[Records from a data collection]
=-=-=-=-=

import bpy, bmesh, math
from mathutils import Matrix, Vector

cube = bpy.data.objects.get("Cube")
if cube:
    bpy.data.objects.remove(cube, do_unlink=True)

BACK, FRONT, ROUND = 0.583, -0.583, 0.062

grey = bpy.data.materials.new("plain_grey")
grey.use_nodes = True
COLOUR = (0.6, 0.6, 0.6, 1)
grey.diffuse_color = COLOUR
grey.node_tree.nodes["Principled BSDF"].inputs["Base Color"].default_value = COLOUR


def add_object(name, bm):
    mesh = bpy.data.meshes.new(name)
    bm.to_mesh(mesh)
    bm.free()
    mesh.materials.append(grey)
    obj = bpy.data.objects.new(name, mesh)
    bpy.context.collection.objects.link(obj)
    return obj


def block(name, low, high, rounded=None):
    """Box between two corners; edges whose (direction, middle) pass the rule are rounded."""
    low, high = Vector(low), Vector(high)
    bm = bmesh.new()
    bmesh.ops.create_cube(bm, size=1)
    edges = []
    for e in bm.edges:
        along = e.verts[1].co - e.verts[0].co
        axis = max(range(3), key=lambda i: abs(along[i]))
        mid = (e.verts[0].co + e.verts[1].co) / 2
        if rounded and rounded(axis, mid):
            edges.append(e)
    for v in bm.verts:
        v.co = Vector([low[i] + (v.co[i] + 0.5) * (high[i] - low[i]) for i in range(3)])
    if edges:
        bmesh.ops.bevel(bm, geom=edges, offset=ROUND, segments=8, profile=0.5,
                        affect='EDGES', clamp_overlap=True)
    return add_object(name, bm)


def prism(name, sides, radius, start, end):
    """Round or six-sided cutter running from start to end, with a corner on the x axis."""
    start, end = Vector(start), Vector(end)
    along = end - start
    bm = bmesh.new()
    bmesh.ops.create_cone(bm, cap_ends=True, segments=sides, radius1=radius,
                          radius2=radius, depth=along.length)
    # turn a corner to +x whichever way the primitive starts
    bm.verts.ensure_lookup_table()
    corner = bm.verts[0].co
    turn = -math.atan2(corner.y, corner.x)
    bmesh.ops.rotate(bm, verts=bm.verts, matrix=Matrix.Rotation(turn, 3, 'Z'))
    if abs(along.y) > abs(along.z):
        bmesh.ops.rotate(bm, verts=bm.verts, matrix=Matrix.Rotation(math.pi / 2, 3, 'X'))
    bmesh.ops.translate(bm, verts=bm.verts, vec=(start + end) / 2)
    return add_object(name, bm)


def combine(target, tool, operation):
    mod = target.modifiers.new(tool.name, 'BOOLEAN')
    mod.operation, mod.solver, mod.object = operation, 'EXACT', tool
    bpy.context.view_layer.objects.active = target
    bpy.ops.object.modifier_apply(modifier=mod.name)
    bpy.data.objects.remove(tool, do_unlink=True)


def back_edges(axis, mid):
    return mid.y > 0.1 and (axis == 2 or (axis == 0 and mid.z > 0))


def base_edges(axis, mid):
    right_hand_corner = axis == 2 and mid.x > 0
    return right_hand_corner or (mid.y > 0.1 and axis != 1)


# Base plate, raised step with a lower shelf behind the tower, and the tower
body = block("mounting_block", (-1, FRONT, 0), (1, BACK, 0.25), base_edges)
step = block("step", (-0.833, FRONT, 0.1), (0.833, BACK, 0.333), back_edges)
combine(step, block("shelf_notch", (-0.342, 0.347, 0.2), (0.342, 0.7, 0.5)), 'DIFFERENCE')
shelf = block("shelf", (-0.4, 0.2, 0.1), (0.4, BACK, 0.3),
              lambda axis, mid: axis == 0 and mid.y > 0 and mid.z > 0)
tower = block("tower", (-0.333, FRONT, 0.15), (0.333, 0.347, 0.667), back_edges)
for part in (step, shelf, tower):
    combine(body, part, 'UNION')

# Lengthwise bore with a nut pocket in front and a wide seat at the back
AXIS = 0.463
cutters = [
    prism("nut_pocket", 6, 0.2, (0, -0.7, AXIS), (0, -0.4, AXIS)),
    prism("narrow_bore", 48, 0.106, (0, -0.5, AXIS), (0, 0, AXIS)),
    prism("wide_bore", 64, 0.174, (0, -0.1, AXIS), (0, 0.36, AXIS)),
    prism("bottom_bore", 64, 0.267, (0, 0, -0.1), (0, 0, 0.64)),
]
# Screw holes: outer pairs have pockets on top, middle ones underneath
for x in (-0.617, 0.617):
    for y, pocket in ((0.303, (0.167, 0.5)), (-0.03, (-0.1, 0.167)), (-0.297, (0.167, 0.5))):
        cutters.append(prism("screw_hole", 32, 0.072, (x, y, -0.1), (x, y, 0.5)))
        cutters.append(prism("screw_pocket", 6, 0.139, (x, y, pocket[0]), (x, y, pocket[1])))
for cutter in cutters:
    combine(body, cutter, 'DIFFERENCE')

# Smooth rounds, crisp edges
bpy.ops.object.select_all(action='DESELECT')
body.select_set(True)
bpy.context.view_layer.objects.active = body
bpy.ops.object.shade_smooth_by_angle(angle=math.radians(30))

=-=-=-=-=

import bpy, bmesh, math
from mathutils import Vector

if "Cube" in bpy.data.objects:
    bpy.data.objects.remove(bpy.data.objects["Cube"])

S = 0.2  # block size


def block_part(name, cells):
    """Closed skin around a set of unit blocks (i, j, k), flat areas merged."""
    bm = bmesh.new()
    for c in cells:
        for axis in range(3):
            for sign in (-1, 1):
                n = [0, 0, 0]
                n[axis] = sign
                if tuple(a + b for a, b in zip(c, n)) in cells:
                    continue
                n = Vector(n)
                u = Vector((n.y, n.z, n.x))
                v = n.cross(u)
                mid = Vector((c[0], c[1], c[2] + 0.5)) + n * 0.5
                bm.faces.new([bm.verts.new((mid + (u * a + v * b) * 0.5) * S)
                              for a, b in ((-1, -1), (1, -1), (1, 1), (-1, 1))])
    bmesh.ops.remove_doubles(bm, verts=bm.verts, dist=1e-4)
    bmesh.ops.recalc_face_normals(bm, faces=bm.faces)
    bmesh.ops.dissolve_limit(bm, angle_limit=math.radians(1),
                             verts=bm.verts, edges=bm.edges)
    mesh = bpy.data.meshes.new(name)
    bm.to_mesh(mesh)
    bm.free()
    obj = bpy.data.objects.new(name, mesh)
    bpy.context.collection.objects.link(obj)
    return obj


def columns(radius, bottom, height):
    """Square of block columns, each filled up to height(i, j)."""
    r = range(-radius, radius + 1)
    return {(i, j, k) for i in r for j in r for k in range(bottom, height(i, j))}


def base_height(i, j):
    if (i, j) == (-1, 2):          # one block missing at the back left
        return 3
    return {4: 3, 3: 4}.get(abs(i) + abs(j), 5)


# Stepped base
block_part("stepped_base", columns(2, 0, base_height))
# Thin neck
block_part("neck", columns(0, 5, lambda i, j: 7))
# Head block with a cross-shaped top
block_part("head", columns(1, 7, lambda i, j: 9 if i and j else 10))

=-=-=-=-=

### Problem to solve
What you return should be exactly the lines above, starting at the one with "along = e.verts[1].co - e.verts[0].co" and ending at the one with "or six-sided cutter", and nothing else.

### Reply to the task
        along = e.verts[1].co - e.verts[0].co
        axis = max(range(3), key=lambda i: abs(along[i]))
        mid = (e.verts[0].co + e.verts[1].co) / 2
        if rounded and rounded(axis, mid):
            edges.append(e)
    for v in bm.verts:
        v.co = Vector([low[i] + (v.co[i] + 0.5) * (high[i] - low[i]) for i in range(3)])
    if edges:
        bmesh.ops.bevel(bm, geom=edges, offset=ROUND, segments=8, profile=0.5,
                        affect='EDGES', clamp_overlap=True)
    return add_object(name, bm)


def prism(name, sides, radius, start, end):
    """Round or six-sided cutter running from start to end, with a corner on the x axis."""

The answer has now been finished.